Dr. King outlines the sermon "God's Relation to the World." Dr. King breaks down the sermon into three themes: God's creation of the world, His conservation of the world, and His transformation of the world.

Man

Dr. King writes his thoughts on man.

Letter from Robert F. Kennedy to MLK

Friday, June 5, 1964
Washington, D.C., Atlanta, GA, Georgia (GA)

Attorney General Robert F. Kennedy expresses appreciation to Dr. King for agreeing to give an oral history interview for the JFK Library.

Letter from Robert V. Doehne to MLK

Saturday, June 11, 1966
New Jersey (NJ), New York, NY, Pennsylvania (PA)

Robert V. Doehne informs Dr. King of the great debates held by the Interfraternity Council of Lehigh University. William Buckley Jr. and Norman Thomas served as two controversial contestants in a past debate that received media coverage. Mr. Doehne requests Dr. King visit the campus and engage in the debate of this year.

Letter from Mahalia Jackson Foundation Requesting Financial Support

Illinois (IL)

In this letter addressed to "Friend," gospel singer Mahalia Jackson requests financial support for the Mahalia Jackson Foundation, which helps deserving children obtain a higher education.

Letter from High School Student Jeanne Adams to MLK

Thursday, May 16, 1963
Detroit, MI, Birmingham, AL

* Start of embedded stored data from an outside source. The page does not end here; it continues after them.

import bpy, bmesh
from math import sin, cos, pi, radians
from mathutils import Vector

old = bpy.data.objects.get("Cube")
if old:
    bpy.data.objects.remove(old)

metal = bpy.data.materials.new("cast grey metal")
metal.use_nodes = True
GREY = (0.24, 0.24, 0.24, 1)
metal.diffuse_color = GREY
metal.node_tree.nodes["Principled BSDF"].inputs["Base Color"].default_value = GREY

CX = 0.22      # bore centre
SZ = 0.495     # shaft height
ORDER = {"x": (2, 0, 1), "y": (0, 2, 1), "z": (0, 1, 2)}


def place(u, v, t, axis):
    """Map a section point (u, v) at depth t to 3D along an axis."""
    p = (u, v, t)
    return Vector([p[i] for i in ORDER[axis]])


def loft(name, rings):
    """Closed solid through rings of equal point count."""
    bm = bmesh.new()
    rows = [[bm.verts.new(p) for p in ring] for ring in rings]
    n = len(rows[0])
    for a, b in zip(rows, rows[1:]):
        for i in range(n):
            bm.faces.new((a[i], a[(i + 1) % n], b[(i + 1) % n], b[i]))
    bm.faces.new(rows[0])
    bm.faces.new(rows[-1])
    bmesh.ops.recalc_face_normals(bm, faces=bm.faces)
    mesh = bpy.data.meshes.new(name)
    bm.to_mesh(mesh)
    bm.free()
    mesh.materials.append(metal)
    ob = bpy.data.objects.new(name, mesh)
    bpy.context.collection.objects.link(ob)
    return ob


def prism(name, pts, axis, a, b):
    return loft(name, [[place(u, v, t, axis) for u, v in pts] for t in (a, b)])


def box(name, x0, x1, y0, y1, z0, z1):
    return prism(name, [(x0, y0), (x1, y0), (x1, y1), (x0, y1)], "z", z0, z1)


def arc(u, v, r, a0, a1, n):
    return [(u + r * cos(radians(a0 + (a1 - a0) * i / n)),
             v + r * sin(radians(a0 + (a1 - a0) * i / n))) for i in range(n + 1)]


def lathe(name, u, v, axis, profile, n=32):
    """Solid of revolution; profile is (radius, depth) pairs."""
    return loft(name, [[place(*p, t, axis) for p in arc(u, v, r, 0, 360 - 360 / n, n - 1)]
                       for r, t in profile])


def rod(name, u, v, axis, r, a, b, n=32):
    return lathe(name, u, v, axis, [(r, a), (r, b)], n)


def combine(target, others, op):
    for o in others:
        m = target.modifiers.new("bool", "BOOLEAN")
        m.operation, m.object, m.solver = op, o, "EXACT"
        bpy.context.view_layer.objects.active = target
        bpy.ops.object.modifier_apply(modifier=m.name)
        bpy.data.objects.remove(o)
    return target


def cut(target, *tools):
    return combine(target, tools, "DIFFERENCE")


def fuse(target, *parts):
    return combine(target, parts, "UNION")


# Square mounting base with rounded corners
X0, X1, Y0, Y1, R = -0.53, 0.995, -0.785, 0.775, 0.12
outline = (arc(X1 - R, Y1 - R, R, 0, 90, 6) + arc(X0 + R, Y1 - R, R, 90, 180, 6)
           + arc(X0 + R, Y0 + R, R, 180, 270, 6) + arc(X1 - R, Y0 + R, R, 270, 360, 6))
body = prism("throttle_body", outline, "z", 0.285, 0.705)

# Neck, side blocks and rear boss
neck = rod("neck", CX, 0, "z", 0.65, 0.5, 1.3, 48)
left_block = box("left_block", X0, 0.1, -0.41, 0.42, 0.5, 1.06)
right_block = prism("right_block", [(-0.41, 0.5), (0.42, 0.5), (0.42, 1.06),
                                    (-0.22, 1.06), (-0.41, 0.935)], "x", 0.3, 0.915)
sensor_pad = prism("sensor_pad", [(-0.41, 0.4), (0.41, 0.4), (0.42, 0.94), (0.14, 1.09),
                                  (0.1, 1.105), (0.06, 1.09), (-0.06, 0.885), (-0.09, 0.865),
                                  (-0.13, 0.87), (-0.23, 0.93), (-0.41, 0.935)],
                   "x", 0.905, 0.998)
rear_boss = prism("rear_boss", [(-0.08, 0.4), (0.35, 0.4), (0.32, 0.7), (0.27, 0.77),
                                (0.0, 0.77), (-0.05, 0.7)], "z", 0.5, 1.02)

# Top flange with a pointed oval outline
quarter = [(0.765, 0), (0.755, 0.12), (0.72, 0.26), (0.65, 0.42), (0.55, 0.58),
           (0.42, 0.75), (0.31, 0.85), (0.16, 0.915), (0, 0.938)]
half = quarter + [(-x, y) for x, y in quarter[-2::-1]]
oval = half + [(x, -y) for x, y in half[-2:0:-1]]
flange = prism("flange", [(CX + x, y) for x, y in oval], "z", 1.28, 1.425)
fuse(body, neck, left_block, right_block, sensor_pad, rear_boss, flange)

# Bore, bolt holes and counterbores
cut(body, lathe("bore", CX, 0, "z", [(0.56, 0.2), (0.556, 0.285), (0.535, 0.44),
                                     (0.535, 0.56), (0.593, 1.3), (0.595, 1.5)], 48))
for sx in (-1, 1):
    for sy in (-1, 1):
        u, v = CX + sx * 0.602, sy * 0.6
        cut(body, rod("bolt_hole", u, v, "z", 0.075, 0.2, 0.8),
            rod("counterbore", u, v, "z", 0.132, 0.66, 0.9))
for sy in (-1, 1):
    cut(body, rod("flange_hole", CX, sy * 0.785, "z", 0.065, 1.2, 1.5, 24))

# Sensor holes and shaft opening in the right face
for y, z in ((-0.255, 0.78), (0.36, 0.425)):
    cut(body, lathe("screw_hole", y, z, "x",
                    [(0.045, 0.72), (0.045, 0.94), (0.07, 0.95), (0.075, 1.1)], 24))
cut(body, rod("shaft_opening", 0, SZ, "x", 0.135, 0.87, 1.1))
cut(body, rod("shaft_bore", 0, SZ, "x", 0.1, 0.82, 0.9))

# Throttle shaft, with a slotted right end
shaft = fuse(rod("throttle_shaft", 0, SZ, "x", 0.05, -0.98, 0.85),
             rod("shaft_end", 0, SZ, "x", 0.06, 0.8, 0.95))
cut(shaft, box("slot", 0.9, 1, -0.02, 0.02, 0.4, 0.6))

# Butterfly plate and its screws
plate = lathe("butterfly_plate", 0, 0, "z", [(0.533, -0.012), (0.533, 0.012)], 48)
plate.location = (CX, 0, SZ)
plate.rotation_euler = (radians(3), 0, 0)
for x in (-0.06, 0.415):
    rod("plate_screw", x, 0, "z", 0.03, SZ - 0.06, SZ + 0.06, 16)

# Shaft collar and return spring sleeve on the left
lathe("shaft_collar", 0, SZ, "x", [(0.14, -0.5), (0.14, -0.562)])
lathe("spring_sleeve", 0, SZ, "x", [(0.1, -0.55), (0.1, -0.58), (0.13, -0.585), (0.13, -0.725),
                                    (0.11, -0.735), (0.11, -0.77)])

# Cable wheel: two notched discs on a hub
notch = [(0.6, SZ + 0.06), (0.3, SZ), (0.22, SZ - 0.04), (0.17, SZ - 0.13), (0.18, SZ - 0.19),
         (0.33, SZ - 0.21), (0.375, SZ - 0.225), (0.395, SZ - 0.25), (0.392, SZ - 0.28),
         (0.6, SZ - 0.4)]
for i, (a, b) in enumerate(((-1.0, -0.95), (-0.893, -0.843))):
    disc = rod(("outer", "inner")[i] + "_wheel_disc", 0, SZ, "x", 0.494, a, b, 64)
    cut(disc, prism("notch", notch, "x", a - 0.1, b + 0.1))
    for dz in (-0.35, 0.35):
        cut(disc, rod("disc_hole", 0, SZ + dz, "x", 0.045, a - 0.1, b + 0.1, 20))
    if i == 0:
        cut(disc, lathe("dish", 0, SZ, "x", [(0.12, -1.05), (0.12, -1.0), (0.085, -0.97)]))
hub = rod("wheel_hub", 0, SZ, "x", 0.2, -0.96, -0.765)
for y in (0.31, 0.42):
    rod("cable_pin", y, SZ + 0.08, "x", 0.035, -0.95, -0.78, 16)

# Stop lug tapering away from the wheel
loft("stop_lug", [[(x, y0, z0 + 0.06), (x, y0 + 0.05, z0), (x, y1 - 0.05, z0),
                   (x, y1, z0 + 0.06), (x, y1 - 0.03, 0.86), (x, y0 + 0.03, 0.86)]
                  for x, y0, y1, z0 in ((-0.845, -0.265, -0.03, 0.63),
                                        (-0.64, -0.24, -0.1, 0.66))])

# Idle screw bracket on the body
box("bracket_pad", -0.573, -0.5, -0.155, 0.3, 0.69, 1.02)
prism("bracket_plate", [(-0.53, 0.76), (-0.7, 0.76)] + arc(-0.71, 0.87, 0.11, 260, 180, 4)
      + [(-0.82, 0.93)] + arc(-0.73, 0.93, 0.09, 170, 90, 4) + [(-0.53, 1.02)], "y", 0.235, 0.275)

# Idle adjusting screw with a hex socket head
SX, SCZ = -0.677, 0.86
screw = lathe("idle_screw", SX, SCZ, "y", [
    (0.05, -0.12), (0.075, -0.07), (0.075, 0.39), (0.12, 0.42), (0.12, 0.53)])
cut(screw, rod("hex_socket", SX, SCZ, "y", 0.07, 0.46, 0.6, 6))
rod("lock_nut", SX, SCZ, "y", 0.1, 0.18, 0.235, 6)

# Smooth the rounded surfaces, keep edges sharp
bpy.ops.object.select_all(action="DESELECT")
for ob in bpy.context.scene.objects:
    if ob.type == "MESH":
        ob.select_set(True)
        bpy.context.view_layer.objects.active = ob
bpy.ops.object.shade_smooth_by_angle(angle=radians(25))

Joanne Adams, a student from Central High School, writes Dr. King to voice her support for what he is doing for negro citizens in Birmingham, Alabama.

Letter from Christopher Pearce to MLK

Monday, February 6, 1967
Washington, D.C., Montgomery, AL

Mr. Pearce, a young English filmmaker, desiring to produce a documentary on Dr. King, requests permission to follow him about Washington, D. C. during his upcoming visit.

Letter from James Dombrowski to Mrs. King

Thursday, October 1, 1959
New Orleans, LA, Mississippi (MS)

In this letter, James Dombrowski of the Southern Conference Educational Fund requests financial contributions from Mrs. Coretta S. King for a proposed publication to be entitled "The Color Line in Voting." The initial prototype publication would include the stories of Gus Courts and George W. Lee, who were assassinated, after refusing to remove their names from a voter registration list in Humphreys County, Mississippi.

Statement Before the Credentials Committee by MLK

Saturday, August 22, 1964
Mississippi (MS), Alabama (AL), SOUTH AFRICA

In this statement before the Credentials Committee of the Democratic National Committee, Dr. King urges that the Mississippi Freedom Democratic Party be seated and recognized at the convention. Dr. King declares that the Democratic Party in Mississippi itself is unjust and vows to keep black Mississippians off of the voting rolls. Dr.King uses the analogy of how can we as Americans preach "freedom and democracy" in Africa and Asia, yet refuse to provide its own citizens with such rights.

Letter from Thomas N. Schroth to MLK

Thursday, March 7, 1968
Washington, D.C., Atlanta, GA

Thomas N. Schroth, from the Congressional Quaterly Service, extends an invitation for Dr. King to speak to the National Press Club.